But we did get going and after an hour and a half or so, we were dropped off at the small town of Challapampa at the north end of the island. Our plan was to walk the entire length of the island and get to the south side in time to be picked up in the afternoon.
We first purchased tickets to the north of the island (10 bolivianos), which included admission into a tiny museum, and then walked further north to see the Chinkana ruins which were reputably the best on the island – I have to agree, they were very impressive. These cost us an additional 10Bs to see.
It was then time for the bulk of the walk. I think the distance was around 8km and it was supposed to take 3 hours. The paths were good and clear, and the hiking not too arduous, had we not been thousands of metres above sea level, so it was impossible to rush.
We walked, walked and walked some more. It was amazing.

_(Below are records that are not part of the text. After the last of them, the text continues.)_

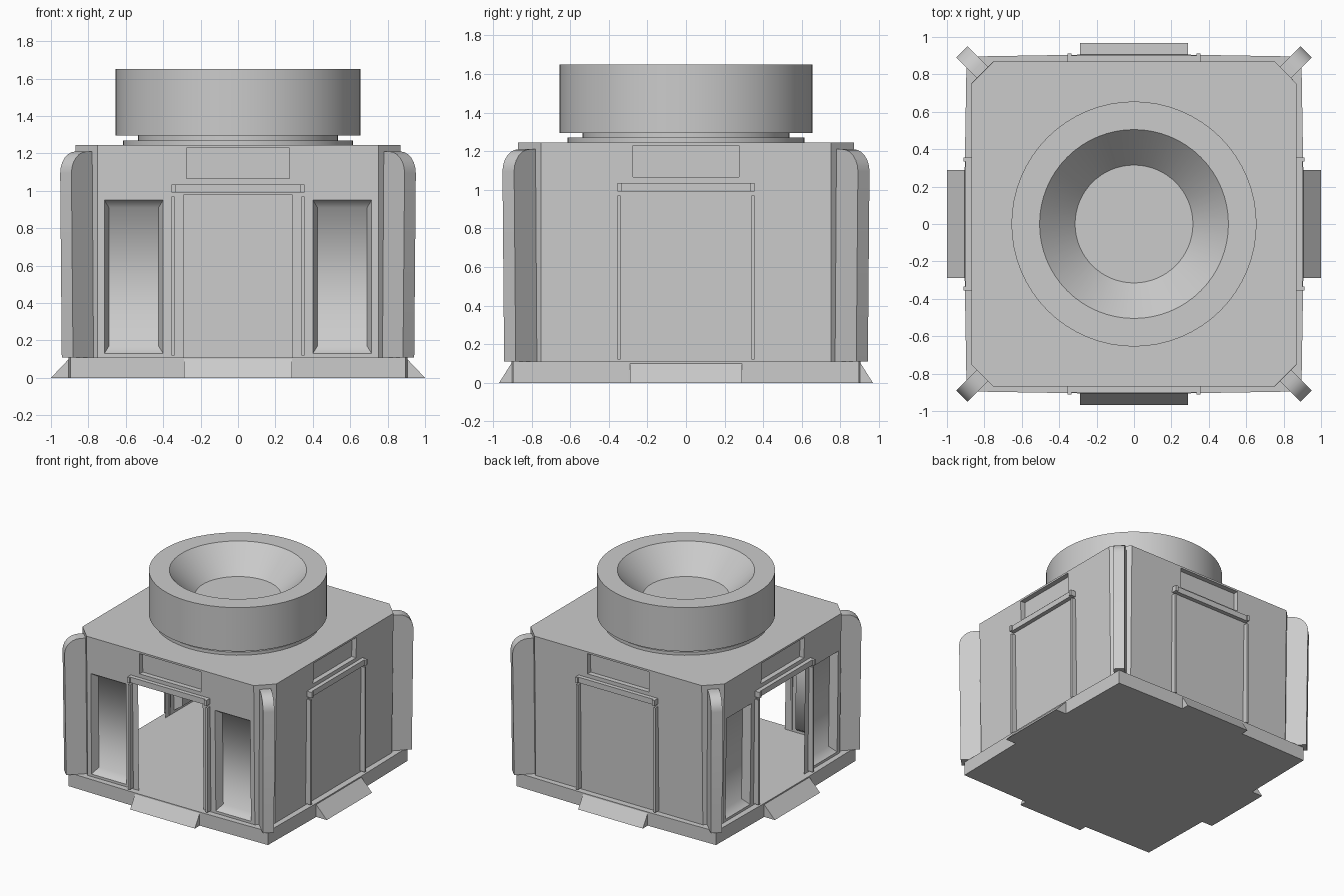
import bpy, bmesh, math
from mathutils import Matrix, Vector

if "Cube" in bpy.data.objects:
    bpy.data.objects.remove(bpy.data.objects["Cube"])

SLAB_Z, ROOF_Z, CHAMFER = 0.11, 1.245, 0.75
OPEN_SIDES = (0, 3)   # front and left have an open doorway and alcoves


def finish(bm, name, smooth=None):
    bmesh.ops.remove_doubles(bm, verts=bm.verts, dist=1e-5)
    bmesh.ops.recalc_face_normals(bm, faces=bm.faces)
    me = bpy.data.meshes.new(name)
    bm.to_mesh(me)
    bm.free()
    ob = bpy.data.objects.new(name, me)
    bpy.context.collection.objects.link(ob)
    if smooth:
        bpy.ops.object.select_all(action='DESELECT')
        ob.select_set(True)
        bpy.context.view_layer.objects.active = ob
        bpy.ops.object.shade_smooth_by_angle(angle=math.radians(smooth))
    return ob


def spin(k):
    return Matrix.Rotation(k * math.pi / 2, 4, 'Z')


def face(bm, pts, m=Matrix()):
    return bm.faces.new([bm.verts.new(m @ Vector(p)) for p in pts])


def prism(bm, pts, vec, m=Matrix()):
    """Extrude a closed polygon along vec."""
    f = face(bm, pts, m)
    new = bmesh.ops.extrude_face_region(bm, geom=[f])['geom']
    move = m.to_3x3() @ Vector(vec)
    bmesh.ops.translate(bm, vec=move, verts=[v for v in new if isinstance(v, bmesh.types.BMVert)])
    bm.faces.new(list(f.verts)) if not f.is_valid else None


def box(bm, u0, u1, d0, d1, z0, z1, m):
    prism(bm, [(u0, -d0, z0), (u1, -d0, z0), (u1, -d1, z0), (u0, -d1, z0)], (0, 0, z1 - z0), m)


def wall_d(z):
    """Distance of the slightly leaning wall from the centre."""
    return 0.855 + 0.015 * (z - SLAB_Z) / (ROOF_Z - SLAB_Z)


def recess(bm, u0, u1, z0, z1, depth, du, dz, m):
    """Sunken panel with (optionally sloped) sides; returns its faces."""
    def ring(a, b, c, d, t):
        return [(a, -wall_d(c) + t, c), (b, -wall_d(c) + t, c),
                (b, -wall_d(d) + t, d), (a, -wall_d(d) + t, d)]
    o = [bm.verts.new(m @ Vector(p)) for p in ring(u0, u1, z0, z1, 0)]
    i = [bm.verts.new(m @ Vector(p)) for p in ring(u0 + du, u1 - du, z0 + dz, z1 - dz, depth)]
    fs = [bm.faces.new(i)]
    for k in range(4):
        n = (k + 1) % 4
        fs.append(bm.faces.new([o[k], o[n], i[n], i[k]]))
    return fs


# Thin-walled hollow body: four walls, chamfered corners, roof
bm = bmesh.new()
SIGN = (-0.275, 0.275, 1.065, 1.23)
DOOR = (-0.29, 0.29, SLAB_Z, 0.98)
ALCOVES = [(-0.715, -0.40, 0.13, 0.95), (0.40, 0.715, 0.13, 0.95)]
us = [-CHAMFER, -0.715, -0.40, -0.29, -0.275, 0.275, 0.29, 0.40, 0.715, CHAMFER]
zs = [SLAB_Z, 0.13, 0.95, 0.98, 1.065, 1.23, ROOF_Z]
for k in range(4):
    m = spin(k)
    holes = [SIGN] + ([DOOR] + ALCOVES if k in OPEN_SIDES else [])
    for a, b in zip(us, us[1:]):
        for c, d in zip(zs, zs[1:]):
            u, z = (a + b) / 2, (c + d) / 2
            if any(h[0] < u < h[1] and h[2] < z < h[3] for h in holes):
                continue
            face(bm, [(a, -wall_d(c), c), (b, -wall_d(c), c), (b, -wall_d(d), d), (a, -wall_d(d), d)], m)
    recess(bm, *SIGN, 0.04, 0, 0, m)
    if k in OPEN_SIDES:
        for al in ALCOVES:
            fs = recess(bm, *al, 0.06, 0.025, 0.04, m)
            for f in fs:
                f.smooth = True
            for e in {e for f in fs for e in f.edges}:
                bm.normal_update()
                if len(e.link_faces) == 2 and e.calc_face_angle(0) > math.radians(60):
                    e.smooth = False
    for c, d in zip(zs, zs[1:]):
        p, q = wall_d(c), wall_d(d)
        face(bm, [(CHAMFER, -p, c), (p, -CHAMFER, c), (q, -CHAMFER, d), (CHAMFER, -q, d)], m)
roof = []
for k in range(4):
    roof += [spin(k) @ Vector((u, -wall_d(ROOF_Z), ROOF_Z)) for u in us]
face(bm, roof)
finish(bm, "body_shell")

# Base slab, sides very slightly bowed out
bm = bmesh.new()
outline = []
for k in range(4):
    outline += [spin(k) @ Vector(p) for p in ((-0.895, -0.895, 0), (-0.3, -0.905, 0), (0.3, -0.905, 0))]
prism(bm, outline, (0, 0, SLAB_Z))
face(bm, outline)
finish(bm, "base_slab")

# Entry ramps
for k, name in enumerate(("front", "right", "back", "left")):
    m = spin(k)
    out = 1.0 if k % 2 else 0.968
    bm = bmesh.new()
    prism(bm, [(-0.29, -0.88, 0), (-0.29, -out, 0), (-0.29, -0.905, 0.1), (-0.29, -0.88, 0.1)],
          (0.58, 0, 0), m)
    face(bm, [(-0.29, -0.88, 0), (-0.29, -out, 0), (-0.29, -0.905, 0.1), (-0.29, -0.88, 0.1)], m)
    finish(bm, name + "_ramp")

    # Door frame: posts, lintel and lintel end caps
    bm = bmesh.new()
    for s in (-1, 1):
        u = sorted((s * 0.34, s * 0.356))
        box(bm, *u, 0.85, 0.9, 0.12, 0.97, m)
    finish(bm, name + "_door_posts")
    bm = bmesh.new()
    box(bm, -0.335, 0.335, 0.855, 0.9, 0.99, 1.035, m)
    finish(bm, name + "_lintel")
    bm = bmesh.new()
    for s in (-1, 1):
        u = sorted((s * 0.335, s * 0.356))
        box(bm, *u, 0.855, 0.912, 0.99, 1.035, m)
    finish(bm, name + "_lintel_caps")

# Diagonal corner fins with a rounded outer top
R, T = 0.115, 0.0425
fin = [(1.12, SLAB_Z), (1.29, SLAB_Z)]
fin += [(1.302 - R + R * math.cos(a), 1.21 - R + R * math.sin(a))
        for a in (i * math.pi / 12 for i in range(7))]
fin += [(1.12, 1.21)]
for k in range(4):
    m = spin(k) @ Matrix.Rotation(math.pi / 4, 4, 'Z')
    bm = bmesh.new()
    pts = [(r, -T, z) for r, z in fin]
    prism(bm, pts, (0, 2 * T, 0), m)
    face(bm, pts, m)
    finish(bm, "corner_fin_%d" % (k + 1), 35)

# Roof drum with funnel, neck and mounting plate, as one lathe
profile = [(0, 1.45), (0.315, 1.45), (0.505, 1.65), (0.655, 1.65), (0.655, 1.295),
           (0.535, 1.295), (0.535, 1.27), (0.615, 1.27), (0.615, ROOF_Z)]
bm = bmesh.new()
vs = [bm.verts.new((r, 0, z)) for r, z in profile]
es = [bm.edges.new(p) for p in zip(vs, vs[1:])]
bmesh.ops.spin(bm, geom=vs + es, cent=(0, 0, 0), axis=(0, 0, 1), angle=2 * math.pi, steps=64)
finish(bm, "roof_drum", 35)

It was long, it was tiring, and we had to rest lots, but the fantastic views of the lake every time we came over the crest of a hill, with farmland and stone paths stretching as far as the eye could see, made it completely worth it.
We made it to the southern town of Yumani, in plenty of time for lunch before the boat left at 3.30pm. We were starving and really looking forward to trying a restaurant that had been highly recommended in the ‘travellers book’ in the cafe back in Copacabana. We hiked another 10 minutes from the town…only to find it completely locked up and deserted.
It was only when trying to find an alternative we discovered that almost no restaurants were open – it was only 2pm and we’d assumed loads of people would be arriving after their walk but it soon dawned on us we were part of just a handful of people who had done the hike that day.
Eventually we found somewhere to get a sandwich, it wasn’t quite the amazing end we had hoped for but it had been an amazing day, easily one of the best hikes we did on our entire trip. We were exhausted but proud of what we had achieved.
Before we visited I couldn’t see why people stayed overnight here, but now I do. The island is delightfully secluded and is a great place to while away some time and get back to nature.
We stayed in Copacabana in a small family run place called Hostal Casa Del Sol. Looking online before we arrived, accomodation in Copa did not look all that great and indeed when we arrived the main street has some fairly souless hotels alongside the constant pizza restauarants. We had read about Casa Del Sol so walked up the hill and past the cathedral to find this place and it was worth it. The family was super friendly and the room was absurdly cheap at 70Bs (£6.64). It was a basic but clean and tidy place to stay, with a nice little garden.
The boat tickets from the man near the cafe were 35Bs each (£3.32) which looking back seems incredibly cheap for a return trip but that’s what my notes say! As mentioned there were several charges to get across the island but I’m fairly sure they didn’t come to more than 40Bs each.
There is (or was) only one ATM in Copacabana, and it wasn’t always working though I did manage to make 2 withdrawals. Luckily it was a Bancofie one which is the only bank I could get money out of in all of Bolivia.